Social Security—Social Security covers disability, retirement, and Medicare. Social Security tax is 12.4%, half is paid by employees the other half by employers. The Federal Insurance Contribution Act (FICA) is another term for Social Security and it is sponsored y the U.S. federal government.
401K and 403b Plans—Section 401K of the Internal Revenue Code allows employees to contribute towards their retirement. Money that the employee sets aside for 401K is pre-tax dollars and accumulates interest until retirement. 403b Plans relate to nonprofit organizations. Companies can also make contributions to the retirement plans; some companies match all of what the employee contributes, other companies match $0.25 to your $1, and other variations as well. If the company is going to match what you, the employee is contributing to, this is considered an additional benefit and you should take advantage of this.
Disability Insurance—Some companies offer short or long term disability insurance. If you are away from work because of injury or a maternity leave, you will receive a partial income through your employer’s disability insurance program. Short-term does not begin until an eligible employee has been out of work for 5-10 consecutive work days and the plan may pay the individual 80-100% of the base salary for the first 10-30 days away from work, 50-75 for the next period, and so on. The maximum amount of time on short term disability is 180 days. Long term disability pay benefits a few years up to the age of 65; coverage begins after the short-term disability ends.
Healthcare—Coverage can include medical and dental insurance. When the company you are working for is large and established, your healthcare might include vision care, prescription drug benefits, and counseling services. Employers pay a significant portion of the costs. Various types of plans include individual, individual plus one, or family coverage in an HMO, PPO, or indemnity plan. Employers pay the bulk of the cost, and you pay a smaller amount. Salary wizards use the average cost for an individual and a family to evaluate appropriate compensation by healthcare.
Pension – This is a retirement plan that pays a fixed monthly cost each year in retirement (like an annuity). Employers are not required to provide pension plans but the Employee Retirement Income Security Act of 1974 does set the standards for those companies that do. Companies pay a set amount in benefits to the employee (defined benefits plan) that is calculated based on salary, years of service, and a fixed percentage. Most pension plans can be claimed when the employee is 65 years of age.
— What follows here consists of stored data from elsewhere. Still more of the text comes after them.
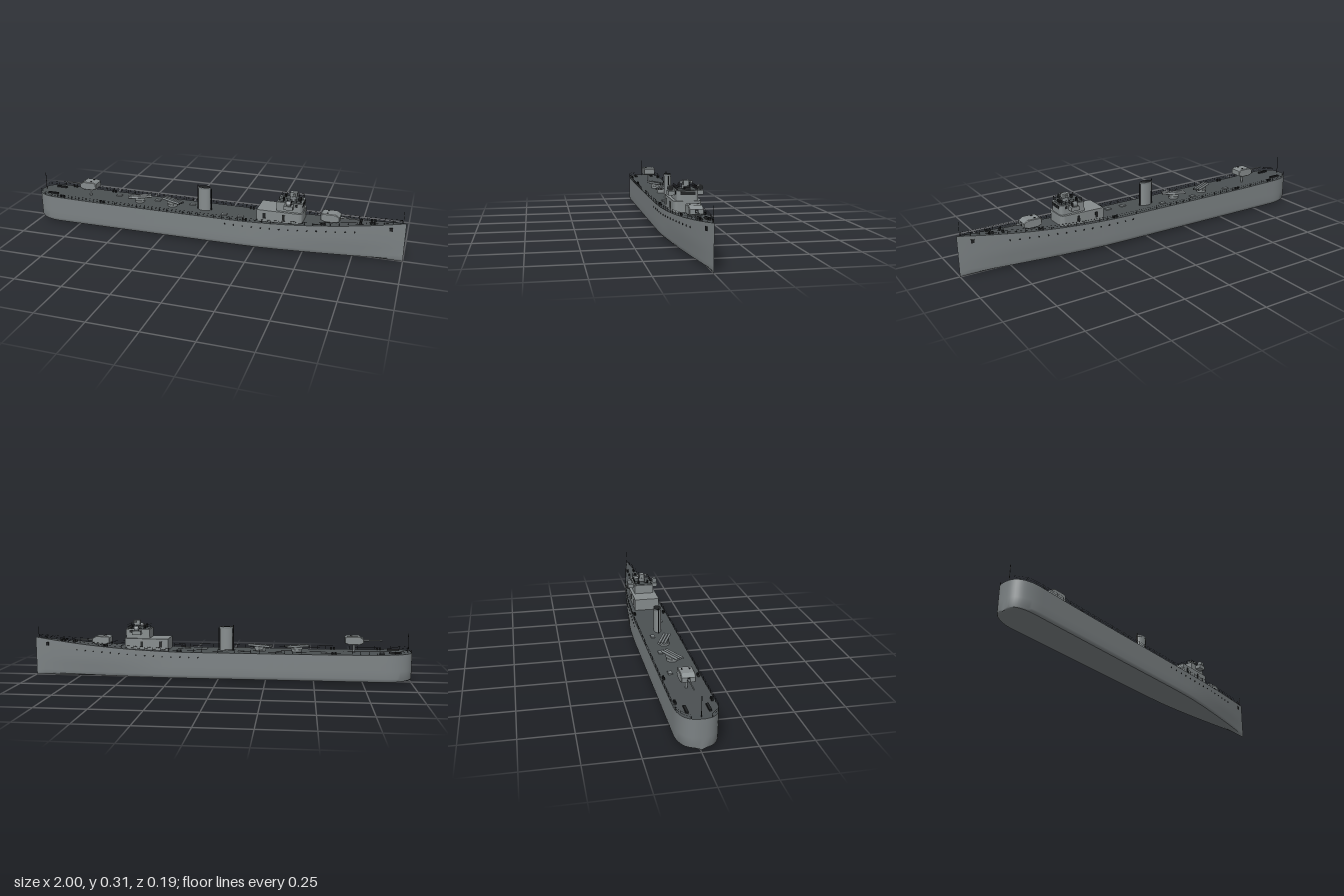
import * as THREE from 'three';
import { toCreasedNormals } from 'three/addons/utils/BufferGeometryUtils.js';

const paint = (name, color, side = THREE.FrontSide) => {
  const m = new THREE.MeshStandardMaterial({ color, side });
  m.name = name;
  return m;
};
const mats = {
  hull: paint('hull grey', 0x7c8284),
  deck: paint('deck grey', 0x4b5052),
  upper: paint('superstructure grey', 0x868c8d),
  dark: paint('dark fittings', 0x1e2021),
};

// Hull lines: deck height and half breadth along the length
const deckY = x => 0.15 + 0.055 * Math.max(0, (x - 0.1) / 0.9) ** 2 + 0.008 * Math.max(0, (-x - 0.5) / 0.5) ** 2;
function halfBeam(x) {
  if (x < -0.86) return 0.095 * Math.max(0, 1 - ((-0.86 - x) / 0.14) ** 2.5) ** 0.4;
  if (x > 0.1) return 0.095 * (1 - ((x - 0.1) / 0.9) ** 2.1);
  return 0.095;
}

export function createModel() {
  const root = new THREE.Group();
  root.name = 'warship';

  function add(parent, name, geo, mat, x = 0, y = 0, z = 0) {
    const m = new THREE.Mesh(geo, mats[mat]);
    m.name = name;
    m.position.set(x, y, z);
    parent.add(m);
    return m;
  }
  const box = (p, n, mat, w, h, d, x, y, z) => add(p, n, new THREE.BoxGeometry(w, h, d), mat, x, y, z);
  const cyl = (p, n, mat, r, h, x, y, z, seg = 12, r2 = r) =>
    add(p, n, new THREE.CylinderGeometry(r2, r, h, seg), mat, x, y, z);
  const rod = (p, n, mat, r, len, x, y, z, axis, seg = 10) => {
    const m = cyl(p, n, mat, r, len, x, y, z, seg);
    if (axis === 'x') m.rotation.z = -Math.PI / 2;
    else m.rotation.x = Math.PI / 2;
    return m;
  };

  // Hull and deck from cross-sections
  const stations = [];
  for (let i = 0; i <= 14; i++) stations.push(-0.86 - 0.14 * Math.cos((i / 14) * Math.PI / 2));
  for (let i = 1; i <= 36; i++) stations.push(-0.86 + (1.86 * i) / 36);
  const section = x => {
    const w = halfBeam(x), bow = Math.max(0, (x - 0.3) / 0.7);
    const stern = 0.012 * Math.max(0, (-x - 0.85) / 0.15) ** 2;
    const b = w * (1 - 0.25 * bow);
    const half = [[w, deckY(x)], [w, 0.115], [w * (1 - 0.08 * bow), 0.07], [b, 0.03],
      [b * 0.985, 0.018 + stern], [b * 0.93, 0.012 + stern], [b * 0.5, 0.006 + stern]];
    return [...half, [0, stern], ...half.map(([z, y]) => [-z, y]).reverse()];
  };
  const pos = [], idx = [], deckPos = [], deckIdx = [];
  const n = section(0).length;
  stations.forEach((x, i) => {
    section(x).forEach(([z, y]) => pos.push(x, y, z));
    deckPos.push(x, deckY(x), halfBeam(x), x, deckY(x), -halfBeam(x));
    if (i === stations.length - 1) return;
    for (let j = 0; j < n - 1; j++) {
      const a = i * n + j, c = a + n;
      idx.push(a, a + 1, c, a + 1, c + 1, c);
    }
    const p = i * 2;
    deckIdx.push(p + 1, p, p + 3, p, p + 2, p + 3);
  });
  const surface = (p, f) => {
    const g = new THREE.BufferGeometry();
    g.setAttribute('position', new THREE.Float32BufferAttribute(p, 3));
    g.setIndex(f);
    g.computeVertexNormals();
    return toCreasedNormals(g, 0.7);
  };
  add(root, 'hull', surface(pos, idx), 'hull');
  add(root, 'deck', surface(deckPos, deckIdx), 'deck');

  // Railings, portholes, hawse holes and bollards on both sides
  for (const s of [1, -1]) {
    const rail = new THREE.Group();
    rail.name = s > 0 ? 'rightRailing' : 'leftRailing';
    root.add(rail);
    const edge = (x, h) => new THREE.Vector3(x, deckY(x) + h, s * Math.max(0, halfBeam(x) - 0.002));
    for (const h of [0.009, 0.018]) {
      const pts = [];
      for (let i = 0; i <= 40; i++) pts.push(edge(-0.99 + 1.97 * i / 40, h));
      add(rail, 'railWire', new THREE.TubeGeometry(new THREE.CatmullRomCurve3(pts), 100, 0.0005, 4), 'dark');
    }
    for (let i = 0; i <= 46; i++) {
      const e = edge(-0.99 + 1.97 * i / 46, 0.009);
      cyl(rail, 'stanchion', 'dark', 0.0008, 0.018, e.x, e.y, e.z, 5);
    }
    for (let i = 0; i < 15; i++) {
      const x = 0.1 + 0.047 * i;
      rod(root, 'porthole', 'dark', 0.0042, 0.004, x, 0.124 + 0.05 * Math.max(0, x - 0.3) ** 1.1, s * halfBeam(x), 'z');
    }
    const hawse = box(root, 'anchorHole', 'dark', 0.016, 0.018, 0.006, 0.93, 0.17, s * halfBeam(0.93));
    hawse.rotation.y = s * 0.2;
    for (const x of [-0.84, -0.6, 0.2, 0.6, 0.84]) for (const d of [-0.008, 0.008])
      cyl(root, 'bollard', 'dark', 0.005, 0.012, x + d, deckY(x) + 0.006, s * (halfBeam(x) - 0.014));
    box(root, 'sternRack', 'dark', 0.06, 0.008, 0.012, -0.91, 0.16, s * 0.05);
  }

  // Gun: sloped house on a low ring with one barrel, facing +x
  function gun(name, x, y, turn) {
    const g = new THREE.Group();
    g.name = name;
    g.position.set(x, y, 0);
    g.rotation.y = turn;
    root.add(g);
    const prof = [[-0.045, 0.012], [-0.045, 0.036], [-0.036, 0.042], [0.026, 0.042], [0.045, 0.03], [0.045, 0.012], [0.025, 0.004], [-0.025, 0.004]];
    const geo = new THREE.ExtrudeGeometry(new THREE.Shape(prof.map(p => new THREE.Vector2(...p))),
      { depth: 0.06, bevelEnabled: true, bevelSize: 0.003, bevelThickness: 0.003, bevelSegments: 1 });
    add(g, 'gunHouse', geo, 'upper', 0, 0, -0.03);
    cyl(g, 'gunRing', 'upper', 0.026, 0.006, 0, 0.003, 0, 24);
    rod(g, 'barrelSleeve', 'hull', 0.005, 0.03, 0.06, 0.022, 0, 'x');
    rod(g, 'barrel', 'hull', 0.003, 0.1, 0.095, 0.022, 0, 'x');
    box(g, 'gunPort', 'dark', 0.004, 0.018, 0.014, 0.047, 0.023, 0);
    for (const s of [1, -1]) box(g, 'roofHatch', 'dark', 0.008, 0.003, 0.006, -0.015, 0.046, s * 0.018);
  }
  gun('forwardGun', 0.63, 0.174, 0);
  gun('aftGun', -0.705, 0.192, Math.PI);
  cyl(root, 'forwardGunBase', 'hull', 0.026, 0.012, 0.63, 0.17, 0, 24);
  cyl(root, 'aftGunPivot', 'hull', 0.006, 0.044, -0.705, 0.172, 0);

  // Torpedo mounts: three slanted tubes on a turntable
  for (const [x, turn] of [[-0.41, 0.46], [-0.22, -0.42]]) {
    const g = new THREE.Group();
    g.name = 'torpedoMount';
    g.position.set(x, 0.15, 0);
    g.rotation.y = turn;
    root.add(g);
    cyl(g, 'turntable', 'upper', 0.026, 0.012, 0, 0.006, 0, 24);
    box(g, 'cradle', 'upper', 0.05, 0.012, 0.04, 0, 0.018, 0);
    for (const z of [-0.014, 0, 0.014]) {
      rod(g, 'tube', 'hull', 0.006, 0.125, 0, 0.029, z, 'x', 14);
      rod(g, 'tubeMouth', 'dark', 0.0045, 0.002, 0.0625, 0.029, z, 'x');
    }
  }

  // Oval funnel with cap, dark mouth and steam pipe
  const oval = (name, mat, r, h, y) => { cyl(root, name, mat, r, h, -0.04, y, 0, 32).scale.z = 0.55; };
  oval('funnel', 'upper', 0.033, 0.12, 0.21);
  oval('funnelCap', 'hull', 0.036, 0.01, 0.272);
  oval('funnelMouth', 'dark', 0.031, 0.002, 0.277);
  cyl(root, 'steamPipe', 'dark', 0.003, 0.135, -0.077, 0.2175, 0);
  cyl(root, 'steamPipe', 'dark', 0.003, 0.12, -0.002, 0.21, 0);

  // Deckhouse and bridge: plan outlines with rounded front corners
  function house(name, mat, x0, x1, hw, r, y0, y1) {
    const s = new THREE.Shape();
    s.moveTo(x0, -hw);
    s.lineTo(x1 - r, -hw);
    s.quadraticCurveTo(x1, -hw, x1, -hw + r);
    s.lineTo(x1, hw - r);
    s.quadraticCurveTo(x1, hw, x1 - r, hw);
    s.lineTo(x0, hw);
    const geo = new THREE.ExtrudeGeometry(s, { depth: y1 - y0, bevelEnabled: false, curveSegments: 8 });
    geo.rotateX(-Math.PI / 2);
    add(root, name, toCreasedNormals(geo, 0.6), mat, 0, y0, 0);
  }
  house('deckhouse', 'upper', 0.26, 0.495, 0.067, 0.025, 0.148, 0.214);
  house('bridge', 'upper', 0.36, 0.49, 0.052, 0.02, 0.214, 0.262);
  house('bridgeRoof', 'deck', 0.368, 0.483, 0.045, 0.018, 0.262, 0.264);
  for (let i = -2; i <= 2; i++) box(root, 'bridgeWindow', 'dark', 0.003, 0.016, 0.0125, 0.49, 0.25, i * 0.0142);
  for (const s of [1, -1]) {
    for (const x of [0.44, 0.46]) box(root, 'sideWindow', 'dark', 0.014, 0.014, 0.003, x, 0.25, s * 0.052);
    for (const x of [0.3, 0.4]) box(root, 'door', 'dark', 0.014, 0.03, 0.003, x, 0.185, s * 0.067);
    // Bridge wing with searchlight
    box(root, 'bridgeWing', 'upper', 0.045, 0.02, 0.034, 0.425, 0.246, s * 0.067);
    cyl(root, 'searchlightPost', 'dark', 0.004, 0.012, 0.425, 0.259, s * 0.072);
    rod(root, 'searchlight', 'hull', 0.0135, 0.022, 0.425, 0.268, s * 0.072, 'x', 20);
    rod(root, 'searchlightLens', 'dark', 0.0115, 0.002, 0.4365, 0.268, s * 0.072, 'x', 20);
    // Bridge roof railing
    for (const h of [0.273, 0.283]) rod(root, 'bridgeRail', 'dark', 0.0008, 0.11, 0.425, h, s * 0.046, 'x', 5);
    for (let i = 0; i <= 5; i++) cyl(root, 'bridgeStanchion', 'dark', 0.001, 0.021, 0.37 + 0.022 * i, 0.273, s * 0.046, 5);
  }
  for (const x of [0.37, 0.48]) for (const h of [0.273, 0.283]) rod(root, 'bridgeRail', 'dark', 0.0008, 0.092, x, h, 0, 'z', 5);

  // Fire director with rangefinder arms
  cyl(root, 'directorBase', 'hull', 0.018, 0.022, 0.435, 0.274, 0, 20);
  box(root, 'director', 'upper', 0.036, 0.022, 0.026, 0.437, 0.295, 0);
  rod(root, 'rangefinder', 'hull', 0.004, 0.05, 0.442, 0.297, 0, 'z');
  for (const s of [1, -1]) {
    box(root, 'rangefinderHead', 'upper', 0.012, 0.012, 0.01, 0.442, 0.297, s * 0.025);
    cyl(root, 'lookoutSight', 'dark', 0.005, 0.018, 0.39, 0.273, s * 0.025);
  }
  box(root, 'chartTable', 'dark', 0.014, 0.014, 0.03, 0.468, 0.27, 0);

  // Deck fittings and staffs
  for (const x of [0.08, 0.17, -0.12, -0.32, -0.55]) box(root, 'hatch', 'hull', 0.03, 0.006, 0.02, x, 0.153, x > 0 ? 0.04 : -0.04);
  for (const z of [-0.018, 0.018]) cyl(root, 'capstan', 'dark', 0.006, 0.012, 0.78, deckY(0.78) + 0.006, z);
  cyl(root, 'sternStaff', 'dark', 0.0015, 0.095, -0.98, 0.205, 0, 6);
  cyl(root, 'bowStaff', 'dark', 0.0008, 0.07, 0.985, 0.238, 0, 6);
  return root;
}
Pension plans are stable benefits as it is not correlated to the performance risk that a 401K plan faces.
Time-off—Paid time-off includes vacations, holidays, personal leave, and sick days. Employees usually get between 2-4 weeks of vacation days plus 10-12 holidays each year. Companies often grant between 1-4 personal days, and sick days can vary from 5-15 a year. Some companies also have paid time off for elections, bereavement, military service, or jury duty. Paid time-off should be considered as part of your compensation.Maintained by email@example.com
Last modified: July 31, 2008 14:58:43